-- Your instructions --
When you reach the line with "VS = splits(10, .1)" in the data below, begin printing lines exactly, and stop once the line with "mod.offset = 0" has been printed.
════
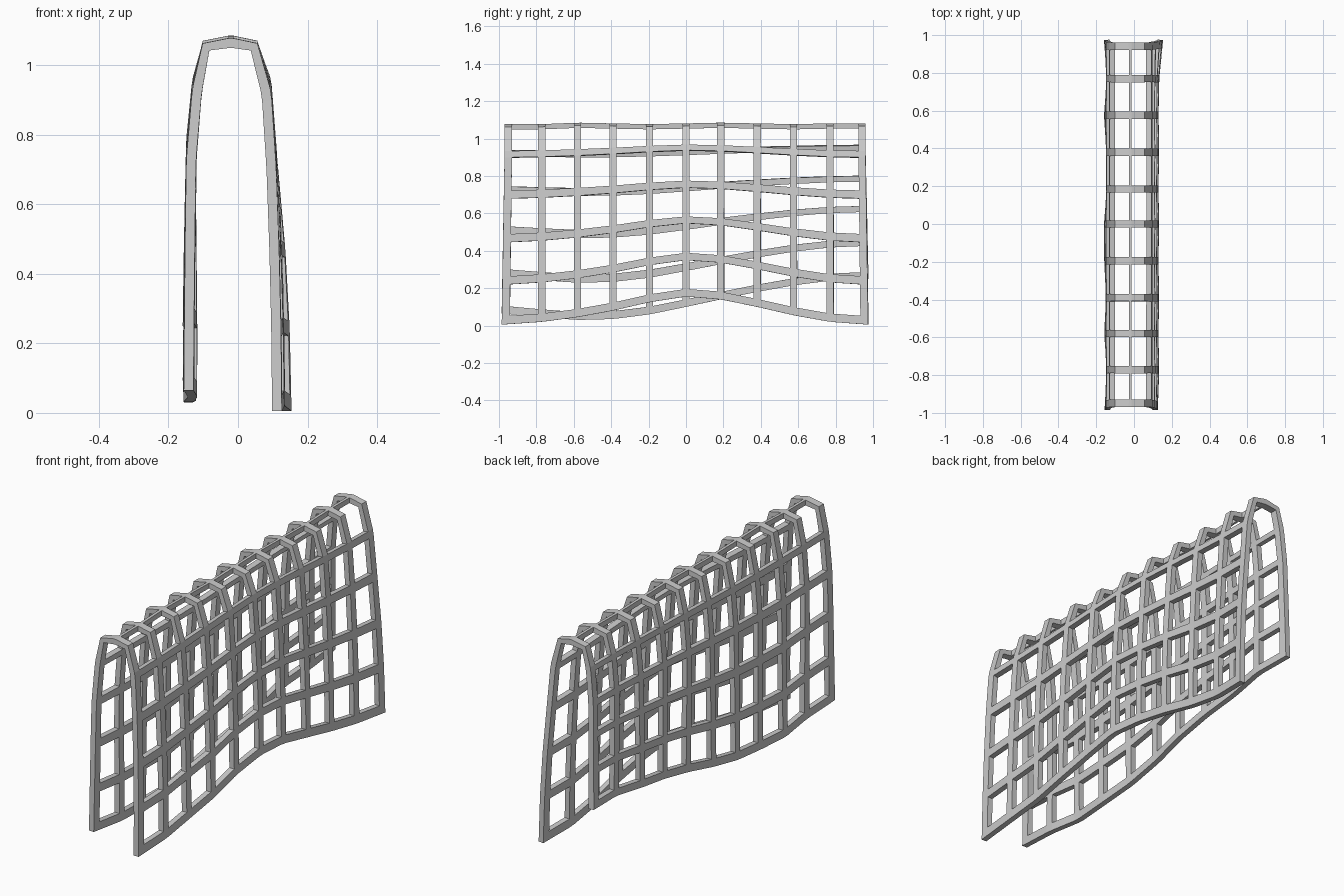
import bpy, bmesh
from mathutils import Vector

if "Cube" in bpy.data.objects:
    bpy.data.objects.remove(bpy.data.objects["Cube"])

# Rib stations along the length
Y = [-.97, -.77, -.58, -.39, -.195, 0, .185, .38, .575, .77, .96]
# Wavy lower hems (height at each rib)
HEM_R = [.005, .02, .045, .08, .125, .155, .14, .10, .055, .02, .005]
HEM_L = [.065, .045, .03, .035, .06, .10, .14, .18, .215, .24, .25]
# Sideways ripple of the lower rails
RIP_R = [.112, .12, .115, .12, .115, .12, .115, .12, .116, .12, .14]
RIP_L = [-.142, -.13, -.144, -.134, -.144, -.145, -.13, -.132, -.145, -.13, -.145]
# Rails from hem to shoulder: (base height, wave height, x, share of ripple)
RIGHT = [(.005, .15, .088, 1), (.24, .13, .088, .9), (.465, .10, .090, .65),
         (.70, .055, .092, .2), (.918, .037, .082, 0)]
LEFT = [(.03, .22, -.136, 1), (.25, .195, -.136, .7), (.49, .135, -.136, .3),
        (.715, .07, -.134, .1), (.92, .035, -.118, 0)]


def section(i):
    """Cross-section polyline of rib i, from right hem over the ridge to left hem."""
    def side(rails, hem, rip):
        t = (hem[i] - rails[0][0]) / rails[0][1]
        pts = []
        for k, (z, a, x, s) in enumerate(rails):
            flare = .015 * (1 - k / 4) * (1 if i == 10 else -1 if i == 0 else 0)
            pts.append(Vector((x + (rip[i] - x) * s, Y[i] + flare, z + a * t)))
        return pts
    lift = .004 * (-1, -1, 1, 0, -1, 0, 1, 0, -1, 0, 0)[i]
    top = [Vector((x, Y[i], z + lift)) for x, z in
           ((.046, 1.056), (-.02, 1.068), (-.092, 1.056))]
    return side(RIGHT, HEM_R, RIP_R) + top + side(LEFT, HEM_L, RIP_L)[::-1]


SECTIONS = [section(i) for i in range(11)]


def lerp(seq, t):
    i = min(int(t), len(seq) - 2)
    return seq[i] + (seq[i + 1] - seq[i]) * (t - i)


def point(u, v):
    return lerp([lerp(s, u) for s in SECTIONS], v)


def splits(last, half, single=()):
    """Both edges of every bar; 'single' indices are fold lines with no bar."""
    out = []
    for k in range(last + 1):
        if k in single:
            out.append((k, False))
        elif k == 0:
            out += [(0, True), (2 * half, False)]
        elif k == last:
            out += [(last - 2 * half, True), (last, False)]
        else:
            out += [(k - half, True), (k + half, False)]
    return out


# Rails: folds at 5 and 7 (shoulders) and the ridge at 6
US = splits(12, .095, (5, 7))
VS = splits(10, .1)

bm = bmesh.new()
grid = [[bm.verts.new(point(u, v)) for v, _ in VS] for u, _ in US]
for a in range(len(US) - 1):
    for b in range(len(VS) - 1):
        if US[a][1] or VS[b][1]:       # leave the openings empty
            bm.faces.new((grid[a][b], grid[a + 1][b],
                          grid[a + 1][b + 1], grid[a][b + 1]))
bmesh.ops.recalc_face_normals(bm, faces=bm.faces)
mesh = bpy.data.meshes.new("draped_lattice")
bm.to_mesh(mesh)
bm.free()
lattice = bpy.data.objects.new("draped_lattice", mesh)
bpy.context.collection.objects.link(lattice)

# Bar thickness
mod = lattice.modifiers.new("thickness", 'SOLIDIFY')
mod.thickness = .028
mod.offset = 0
════
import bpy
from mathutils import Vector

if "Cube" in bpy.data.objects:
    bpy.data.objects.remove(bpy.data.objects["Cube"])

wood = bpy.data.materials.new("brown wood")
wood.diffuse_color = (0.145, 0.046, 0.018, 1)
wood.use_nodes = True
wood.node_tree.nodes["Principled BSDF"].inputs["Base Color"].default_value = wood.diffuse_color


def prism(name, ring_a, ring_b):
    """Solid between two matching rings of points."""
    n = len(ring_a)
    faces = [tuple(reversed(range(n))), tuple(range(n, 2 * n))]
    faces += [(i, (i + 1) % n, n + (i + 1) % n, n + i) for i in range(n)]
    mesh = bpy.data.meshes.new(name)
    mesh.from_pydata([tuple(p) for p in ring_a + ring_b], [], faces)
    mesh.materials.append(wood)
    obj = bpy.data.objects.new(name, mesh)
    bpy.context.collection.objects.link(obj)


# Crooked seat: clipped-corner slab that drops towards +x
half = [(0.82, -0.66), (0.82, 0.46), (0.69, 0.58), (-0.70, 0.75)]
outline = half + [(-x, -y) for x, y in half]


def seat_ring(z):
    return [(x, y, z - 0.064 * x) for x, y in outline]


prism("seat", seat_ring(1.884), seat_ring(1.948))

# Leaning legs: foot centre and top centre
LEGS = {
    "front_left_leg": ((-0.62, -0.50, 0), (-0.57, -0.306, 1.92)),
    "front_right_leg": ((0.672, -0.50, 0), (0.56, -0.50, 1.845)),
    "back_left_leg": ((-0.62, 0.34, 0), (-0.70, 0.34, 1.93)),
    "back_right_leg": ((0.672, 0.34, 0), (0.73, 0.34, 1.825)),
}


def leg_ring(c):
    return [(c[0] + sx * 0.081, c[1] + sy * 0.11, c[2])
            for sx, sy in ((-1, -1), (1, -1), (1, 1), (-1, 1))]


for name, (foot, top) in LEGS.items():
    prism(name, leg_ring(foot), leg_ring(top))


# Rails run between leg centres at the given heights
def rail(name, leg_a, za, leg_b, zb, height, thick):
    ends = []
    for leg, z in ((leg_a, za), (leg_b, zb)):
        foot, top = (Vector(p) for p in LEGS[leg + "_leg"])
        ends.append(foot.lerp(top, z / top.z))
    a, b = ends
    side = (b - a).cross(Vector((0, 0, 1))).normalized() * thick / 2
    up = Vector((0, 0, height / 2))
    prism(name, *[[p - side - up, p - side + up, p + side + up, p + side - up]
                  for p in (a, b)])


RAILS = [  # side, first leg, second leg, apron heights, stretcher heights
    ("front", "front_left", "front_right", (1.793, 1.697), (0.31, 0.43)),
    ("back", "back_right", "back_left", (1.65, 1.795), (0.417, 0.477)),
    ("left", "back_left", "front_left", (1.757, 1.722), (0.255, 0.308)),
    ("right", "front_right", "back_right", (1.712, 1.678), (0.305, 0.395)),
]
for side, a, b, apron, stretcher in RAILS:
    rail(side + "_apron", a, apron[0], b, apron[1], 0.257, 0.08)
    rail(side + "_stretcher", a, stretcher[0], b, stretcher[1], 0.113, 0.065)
════
-- The answer --
VS = splits(10, .1)

bm = bmesh.new()
grid = [[bm.verts.new(point(u, v)) for v, _ in VS] for u, _ in US]
for a in range(len(US) - 1):
    for b in range(len(VS) - 1):
        if US[a][1] or VS[b][1]:       # leave the openings empty
            bm.faces.new((grid[a][b], grid[a + 1][b],
                          grid[a + 1][b + 1], grid[a][b + 1]))
bmesh.ops.recalc_face_normals(bm, faces=bm.faces)
mesh = bpy.data.meshes.new("draped_lattice")
bm.to_mesh(mesh)
bm.free()
lattice = bpy.data.objects.new("draped_lattice", mesh)
bpy.context.collection.objects.link(lattice)

# Bar thickness
mod = lattice.modifiers.new("thickness", 'SOLIDIFY')
mod.thickness = .028
mod.offset = 0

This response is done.